● EXERCISE DATA:
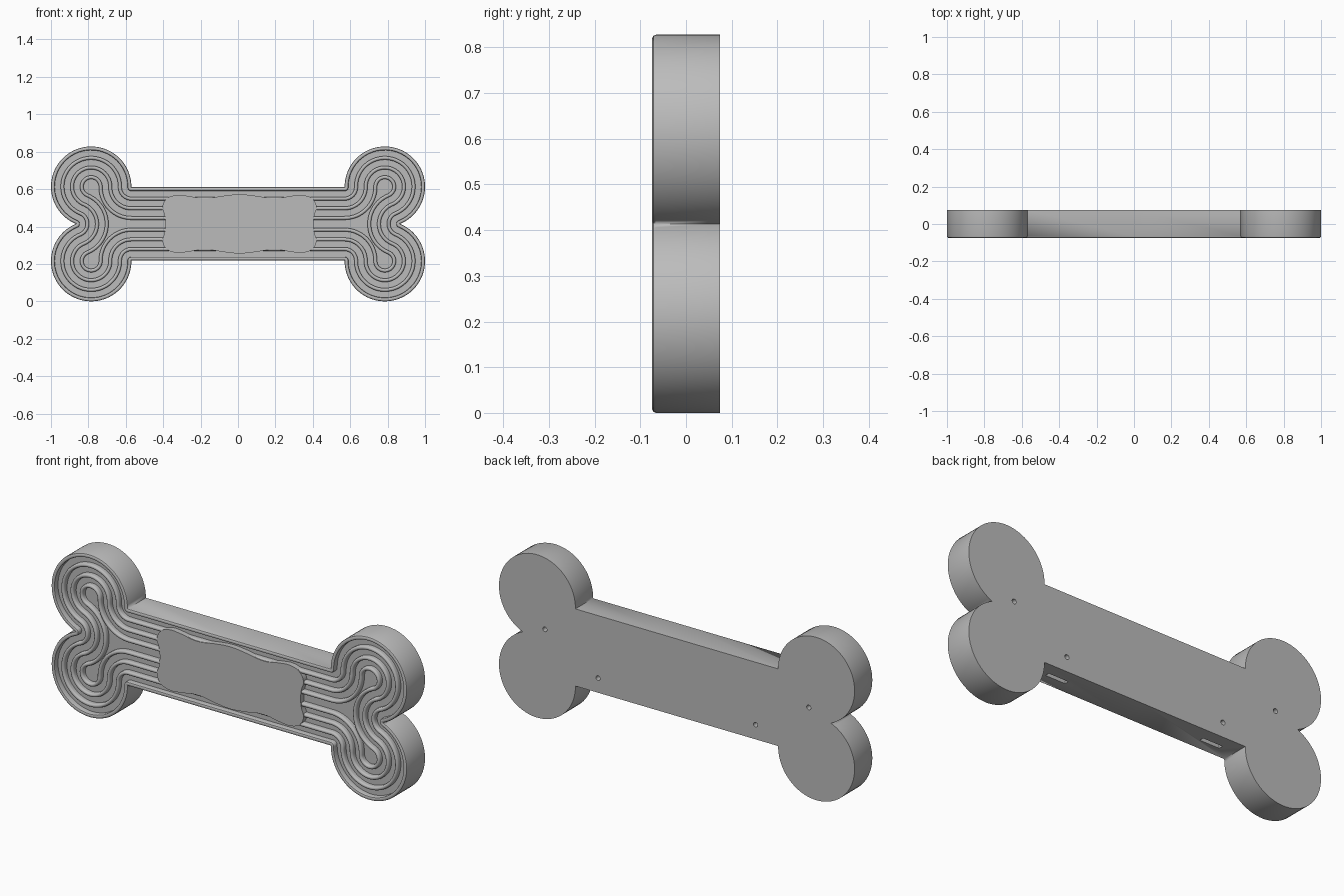
import bpy, bmesh
from math import sin, cos, pi, atan2, radians
from mathutils import Vector, Matrix

if "Cube" in bpy.data.objects:
    bpy.data.objects.remove(bpy.data.objects["Cube"])

MID_Z = 0.414
HALF_DEPTH = 0.074
FLOOR = -0.046
LOBE, LOBE_R = Vector((0.785, 0.199)), 0.215
CORNER = Vector((0.57, 0.196))
NOTCH = Vector((LOBE.x + (LOBE_R**2 - LOBE.y**2) ** 0.5, 0))

grey = bpy.data.materials.new("light_grey")
grey.use_nodes = True
grey.diffuse_color = (0.5, 0.5, 0.5, 1)
grey.node_tree.nodes["Principled BSDF"].inputs["Base Color"].default_value = grey.diffuse_color


def arc(centre, radius, start, end, count):
    return [centre + radius * Vector((cos(a), sin(a)))
            for a in (start + (end - start) * i / count for i in range(count + 1))]


def mirror_quarter(quarter):
    """Turn a quarter outline, from the z axis to the x axis, into a closed loop."""
    right = quarter + [Vector((p.x, -p.y)) for p in reversed(quarter[:-1])]
    return right + [Vector((-p.x, p.y)) for p in reversed(right[1:-1])]


def bone_outline(d):
    """Bone outline moved inward by d, always with the same number of points."""
    to_lobe = LOBE - CORNER
    to_notch = NOTCH - LOBE
    lobe_start = atan2(to_lobe.y, to_lobe.x) + pi
    lobe_end = atan2(to_notch.y, to_notch.x)
    quarter = [Vector((0, CORNER.y - d))]
    quarter += arc(CORNER, d, -pi / 2, lobe_start - pi, 16)
    quarter += arc(LOBE, LOBE_R - d, lobe_start, lobe_end, 48)[1:]
    quarter += arc(NOTCH, d, lobe_end + pi, pi, 12)[1:]
    return mirror_quarter(quarter)


def finish(obj, name):
    obj.name = name
    obj.data.materials.clear()
    obj.data.materials.append(grey)
    bpy.ops.object.select_all(action="DESELECT")
    obj.select_set(True)
    bpy.context.view_layer.objects.active = obj
    bpy.ops.object.shade_smooth_by_angle(angle=radians(35))


def new_object(bm, name):
    bmesh.ops.recalc_face_normals(bm, faces=bm.faces)
    mesh = bpy.data.meshes.new(name)
    bm.to_mesh(mesh)
    bm.free()
    obj = bpy.data.objects.new(name, mesh)
    bpy.context.collection.objects.link(obj)
    return obj


# Cross-section from the back edge, over the rim and rails, to the inner floor
section = [(0, HALF_DEPTH), (0, -0.066), (0.002, -0.071), (0.007, -HALF_DEPTH),
           (0.014, -HALF_DEPTH), (0.018, -0.072), (0.02, -0.067), (0.02, FLOOR)]
for k in range(1, 4):
    inner = 0.0517 * k
    section.append((inner, FLOOR))
    for i in range(7):
        a = pi - pi * i / 6
        section.append((inner + 0.0095 * (1 + cos(a)), -0.0615 - 0.0095 * sin(a)))
    section.append((inner + 0.019, FLOOR))

# Bone body
bm = bmesh.new()
rings = [[bm.verts.new((p.x, y, MID_Z + p.y)) for p in bone_outline(d)] for d, y in section]
for a, b in zip(rings, rings[1:]):
    for i in range(len(a)):
        j = (i + 1) % len(a)
        bm.faces.new((a[i], a[j], b[j], b[i]))
bm.faces.new(rings[0])
bm.faces.new(rings[-1])
bmesh.ops.remove_doubles(bm, verts=bm.verts, dist=0.0002)
body = new_object(bm, "bone_body")

# Screw holes in the back and hanging slots in the underside
bm = bmesh.new()
for side in (-1, 1):
    for x, z in ((0.742, 0.46), (0.443, 0.292)):
        place = Matrix.Translation((side * x, HALF_DEPTH, z)) @ Matrix.Rotation(pi / 2, 4, "X")
        bmesh.ops.create_cone(bm, cap_ends=True, segments=20, radius1=0.012,
                              radius2=0.012, depth=0.1, matrix=place)
    bmesh.ops.create_cube(bm, size=1, matrix=Matrix.Translation((side * 0.438, 0, MID_Z - CORNER.y))
                          @ Matrix.Diagonal((0.11, 0.022, 0.08, 1)))
cutter = new_object(bm, "hole_cutter")
cutter.hide_render = True
cut = body.modifiers.new("holes", "BOOLEAN")
cut.operation, cut.solver, cut.object = "DIFFERENCE", "EXACT", cutter
bpy.context.view_layer.objects.active = body
bpy.ops.object.modifier_apply(modifier=cut.name)
bpy.data.objects.remove(cutter)
finish(body, "bone_body")

# Wavy name plate
edge = [(0, 0.158), (0.08, 0.151), (0.19, 0.136), (0.28, 0.15), (0.345, 0.153),
        (0.392, 0.132), (0.412, 0.09), (0.4, 0.045), (0.396, 0)]
curve = bpy.data.curves.new("name_plate", "CURVE")
curve.dimensions, curve.fill_mode = "2D", "BOTH"
curve.extrude = 0.016
curve.resolution_u = 6
loop = mirror_quarter([Vector(p) for p in edge])
spline = curve.splines.new("BEZIER")
spline.bezier_points.add(len(loop) - 1)
spline.use_cyclic_u = True
for point, p in zip(spline.bezier_points, loop):
    point.co = (p.x, p.y, 0)
    point.handle_left_type = point.handle_right_type = "AUTO"
plate = bpy.data.objects.new("name_plate", curve)
bpy.context.collection.objects.link(plate)
plate.location = (0.008, -HALF_DEPTH + 0.016, MID_Z)
plate.rotation_euler.x = pi / 2
bpy.ops.object.select_all(action="DESELECT")
plate.select_set(True)
bpy.context.view_layer.objects.active = plate
bpy.ops.object.convert(target="MESH")
finish(bpy.context.object, "name_plate")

● WORK INSTRUCTION: Beginning with the line containing "quarter += arc(LOBE, LOBE_R" in the material above, copy every line exactly until you have copied the line containing "bpy.ops.object.shade_smooth_by_angle(angle=radians(35))".

● EXERCISE ANSWER:
    quarter += arc(LOBE, LOBE_R - d, lobe_start, lobe_end, 48)[1:]
    quarter += arc(NOTCH, d, lobe_end + pi, pi, 12)[1:]
    return mirror_quarter(quarter)


def finish(obj, name):
    obj.name = name
    obj.data.materials.clear()
    obj.data.materials.append(grey)
    bpy.ops.object.select_all(action="DESELECT")
    obj.select_set(True)
    bpy.context.view_layer.objects.active = obj
    bpy.ops.object.shade_smooth_by_angle(angle=radians(35))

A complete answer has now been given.